# What the task asks
Using the data below, copy every line that contains the word "TRIM".

# Data extracts
────────────────────────────────────────

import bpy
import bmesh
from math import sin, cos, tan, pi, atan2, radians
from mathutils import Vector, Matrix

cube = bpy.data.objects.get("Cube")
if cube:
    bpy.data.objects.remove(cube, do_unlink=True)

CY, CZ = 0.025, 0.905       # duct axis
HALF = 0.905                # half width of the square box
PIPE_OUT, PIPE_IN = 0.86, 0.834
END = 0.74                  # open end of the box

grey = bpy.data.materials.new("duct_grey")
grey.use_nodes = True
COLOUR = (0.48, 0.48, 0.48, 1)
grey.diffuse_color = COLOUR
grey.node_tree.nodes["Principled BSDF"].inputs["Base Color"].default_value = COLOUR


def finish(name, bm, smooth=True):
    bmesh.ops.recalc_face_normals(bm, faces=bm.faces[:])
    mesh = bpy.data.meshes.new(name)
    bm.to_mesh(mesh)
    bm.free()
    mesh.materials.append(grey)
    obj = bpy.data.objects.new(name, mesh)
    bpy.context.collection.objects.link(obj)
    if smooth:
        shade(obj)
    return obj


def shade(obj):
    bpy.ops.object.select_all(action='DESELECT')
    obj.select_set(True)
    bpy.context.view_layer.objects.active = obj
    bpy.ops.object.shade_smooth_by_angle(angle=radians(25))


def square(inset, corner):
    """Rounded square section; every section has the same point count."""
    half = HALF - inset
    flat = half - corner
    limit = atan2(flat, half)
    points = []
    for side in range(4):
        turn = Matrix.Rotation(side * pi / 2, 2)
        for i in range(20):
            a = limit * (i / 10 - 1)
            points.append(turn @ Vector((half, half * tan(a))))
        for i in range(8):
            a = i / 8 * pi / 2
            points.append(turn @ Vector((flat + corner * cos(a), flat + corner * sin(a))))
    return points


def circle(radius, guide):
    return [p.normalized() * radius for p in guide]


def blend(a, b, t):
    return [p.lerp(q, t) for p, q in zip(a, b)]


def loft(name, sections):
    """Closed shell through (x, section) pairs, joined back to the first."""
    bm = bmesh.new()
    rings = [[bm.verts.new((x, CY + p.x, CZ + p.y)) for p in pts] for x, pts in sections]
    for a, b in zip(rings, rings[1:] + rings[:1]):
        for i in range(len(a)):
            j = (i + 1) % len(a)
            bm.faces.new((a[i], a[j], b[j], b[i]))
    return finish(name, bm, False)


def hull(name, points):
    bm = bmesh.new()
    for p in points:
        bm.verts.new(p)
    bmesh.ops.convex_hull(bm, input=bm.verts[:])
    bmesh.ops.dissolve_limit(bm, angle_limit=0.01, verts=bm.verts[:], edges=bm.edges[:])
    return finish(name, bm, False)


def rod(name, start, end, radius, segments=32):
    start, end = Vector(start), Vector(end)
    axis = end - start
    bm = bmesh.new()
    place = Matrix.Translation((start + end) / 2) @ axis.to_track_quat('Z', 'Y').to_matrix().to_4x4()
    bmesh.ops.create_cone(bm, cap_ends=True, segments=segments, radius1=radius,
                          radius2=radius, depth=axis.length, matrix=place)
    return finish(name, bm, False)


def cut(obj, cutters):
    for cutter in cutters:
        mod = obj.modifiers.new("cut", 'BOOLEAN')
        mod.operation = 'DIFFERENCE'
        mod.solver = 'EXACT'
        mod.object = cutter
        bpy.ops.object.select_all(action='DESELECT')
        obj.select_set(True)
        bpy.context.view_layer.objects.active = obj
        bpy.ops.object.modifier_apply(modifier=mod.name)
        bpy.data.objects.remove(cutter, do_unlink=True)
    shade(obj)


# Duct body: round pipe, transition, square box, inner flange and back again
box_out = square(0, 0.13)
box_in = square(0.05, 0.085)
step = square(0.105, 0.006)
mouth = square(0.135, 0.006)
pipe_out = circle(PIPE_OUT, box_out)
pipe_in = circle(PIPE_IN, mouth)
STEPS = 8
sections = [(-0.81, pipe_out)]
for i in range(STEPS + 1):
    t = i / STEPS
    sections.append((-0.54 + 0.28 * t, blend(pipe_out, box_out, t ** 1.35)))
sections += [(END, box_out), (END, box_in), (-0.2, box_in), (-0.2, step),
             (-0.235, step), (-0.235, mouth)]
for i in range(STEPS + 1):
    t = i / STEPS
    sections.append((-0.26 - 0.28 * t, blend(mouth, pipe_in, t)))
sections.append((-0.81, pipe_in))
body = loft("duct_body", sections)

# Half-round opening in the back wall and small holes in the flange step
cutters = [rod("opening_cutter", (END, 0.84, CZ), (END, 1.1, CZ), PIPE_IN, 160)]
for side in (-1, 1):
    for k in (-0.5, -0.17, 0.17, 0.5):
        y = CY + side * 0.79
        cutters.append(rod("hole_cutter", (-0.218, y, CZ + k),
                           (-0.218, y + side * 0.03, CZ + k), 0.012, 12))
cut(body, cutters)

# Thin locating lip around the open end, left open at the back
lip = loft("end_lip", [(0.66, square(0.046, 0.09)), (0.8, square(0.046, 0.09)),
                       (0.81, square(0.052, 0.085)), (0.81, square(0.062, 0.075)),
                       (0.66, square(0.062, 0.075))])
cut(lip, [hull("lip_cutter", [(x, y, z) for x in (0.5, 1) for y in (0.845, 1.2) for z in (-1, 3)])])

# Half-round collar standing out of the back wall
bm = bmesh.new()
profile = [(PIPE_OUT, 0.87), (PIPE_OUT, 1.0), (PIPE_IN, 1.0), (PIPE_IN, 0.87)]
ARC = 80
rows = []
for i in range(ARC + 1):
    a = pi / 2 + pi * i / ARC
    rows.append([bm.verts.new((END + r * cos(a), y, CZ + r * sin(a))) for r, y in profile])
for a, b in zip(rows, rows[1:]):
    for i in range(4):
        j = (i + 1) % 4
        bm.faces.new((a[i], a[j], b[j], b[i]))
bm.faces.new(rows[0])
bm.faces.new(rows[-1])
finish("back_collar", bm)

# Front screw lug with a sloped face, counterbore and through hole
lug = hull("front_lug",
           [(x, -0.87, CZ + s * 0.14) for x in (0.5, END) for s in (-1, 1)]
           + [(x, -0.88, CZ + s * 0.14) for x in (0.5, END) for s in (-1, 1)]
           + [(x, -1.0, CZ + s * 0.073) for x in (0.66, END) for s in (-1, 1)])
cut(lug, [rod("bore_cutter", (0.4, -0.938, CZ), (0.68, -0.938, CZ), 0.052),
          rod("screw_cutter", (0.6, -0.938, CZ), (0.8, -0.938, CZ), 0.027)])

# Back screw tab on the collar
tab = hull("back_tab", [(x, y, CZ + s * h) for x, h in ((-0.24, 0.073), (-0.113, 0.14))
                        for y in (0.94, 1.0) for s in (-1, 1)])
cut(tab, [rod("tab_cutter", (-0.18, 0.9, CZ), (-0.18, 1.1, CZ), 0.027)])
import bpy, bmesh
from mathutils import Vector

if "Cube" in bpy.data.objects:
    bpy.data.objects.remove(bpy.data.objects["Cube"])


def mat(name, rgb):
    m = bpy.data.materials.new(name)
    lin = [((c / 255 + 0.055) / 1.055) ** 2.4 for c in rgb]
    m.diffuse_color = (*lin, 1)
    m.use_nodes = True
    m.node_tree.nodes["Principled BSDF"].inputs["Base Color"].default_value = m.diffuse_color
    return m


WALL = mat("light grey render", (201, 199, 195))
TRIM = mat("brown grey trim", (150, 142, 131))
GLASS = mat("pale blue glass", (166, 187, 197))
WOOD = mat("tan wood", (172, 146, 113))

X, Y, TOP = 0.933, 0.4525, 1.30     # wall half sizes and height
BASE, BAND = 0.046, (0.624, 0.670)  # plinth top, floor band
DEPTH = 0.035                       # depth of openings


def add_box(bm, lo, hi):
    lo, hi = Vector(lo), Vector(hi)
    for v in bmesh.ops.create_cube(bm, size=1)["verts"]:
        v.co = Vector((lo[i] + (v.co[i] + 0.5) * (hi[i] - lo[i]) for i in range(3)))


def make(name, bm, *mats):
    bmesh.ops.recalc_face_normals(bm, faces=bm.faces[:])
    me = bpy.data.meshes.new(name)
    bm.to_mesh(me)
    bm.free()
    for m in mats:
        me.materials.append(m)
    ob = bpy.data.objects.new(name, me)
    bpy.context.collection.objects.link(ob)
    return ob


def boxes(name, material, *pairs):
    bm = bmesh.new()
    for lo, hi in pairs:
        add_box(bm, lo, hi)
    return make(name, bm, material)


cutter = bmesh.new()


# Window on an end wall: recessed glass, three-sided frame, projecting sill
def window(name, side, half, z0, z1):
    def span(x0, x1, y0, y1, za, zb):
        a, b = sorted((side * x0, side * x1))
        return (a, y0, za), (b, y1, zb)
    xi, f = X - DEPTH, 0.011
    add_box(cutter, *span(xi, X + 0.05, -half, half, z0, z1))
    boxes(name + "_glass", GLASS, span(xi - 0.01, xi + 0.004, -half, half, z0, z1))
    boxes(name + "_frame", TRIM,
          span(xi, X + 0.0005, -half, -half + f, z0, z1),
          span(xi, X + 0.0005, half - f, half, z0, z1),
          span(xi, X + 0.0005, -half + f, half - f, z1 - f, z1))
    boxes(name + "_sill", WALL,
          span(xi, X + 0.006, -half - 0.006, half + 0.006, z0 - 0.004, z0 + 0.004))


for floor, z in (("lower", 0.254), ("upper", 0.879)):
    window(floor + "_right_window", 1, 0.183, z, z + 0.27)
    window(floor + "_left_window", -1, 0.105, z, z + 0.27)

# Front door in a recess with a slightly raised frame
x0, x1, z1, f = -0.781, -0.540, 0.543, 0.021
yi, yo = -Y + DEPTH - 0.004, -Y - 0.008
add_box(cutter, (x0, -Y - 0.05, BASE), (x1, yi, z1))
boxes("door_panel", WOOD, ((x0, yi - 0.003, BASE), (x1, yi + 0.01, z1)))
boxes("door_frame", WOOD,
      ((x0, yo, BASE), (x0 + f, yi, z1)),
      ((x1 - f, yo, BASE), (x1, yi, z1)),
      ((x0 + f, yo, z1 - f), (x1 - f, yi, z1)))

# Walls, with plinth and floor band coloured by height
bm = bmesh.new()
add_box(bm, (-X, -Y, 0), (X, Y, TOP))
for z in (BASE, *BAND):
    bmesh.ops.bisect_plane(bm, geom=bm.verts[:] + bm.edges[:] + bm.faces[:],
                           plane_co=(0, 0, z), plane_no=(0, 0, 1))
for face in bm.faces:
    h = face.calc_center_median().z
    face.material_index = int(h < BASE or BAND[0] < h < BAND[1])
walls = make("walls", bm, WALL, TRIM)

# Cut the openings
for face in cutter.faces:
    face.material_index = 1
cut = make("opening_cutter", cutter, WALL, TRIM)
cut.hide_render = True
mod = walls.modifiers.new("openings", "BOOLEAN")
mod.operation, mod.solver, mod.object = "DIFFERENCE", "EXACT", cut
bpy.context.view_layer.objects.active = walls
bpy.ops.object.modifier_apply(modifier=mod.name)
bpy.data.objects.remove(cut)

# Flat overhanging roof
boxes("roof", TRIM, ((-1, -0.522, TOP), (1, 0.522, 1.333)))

────────────────────────────────────────

# Reply
TRIM = mat("brown grey trim", (150, 142, 131))
    boxes(name + "_frame", TRIM,
walls = make("walls", bm, WALL, TRIM)
cut = make("opening_cutter", cutter, WALL, TRIM)
boxes("roof", TRIM, ((-1, -0.522, TOP), (1, 0.522, 1.333)))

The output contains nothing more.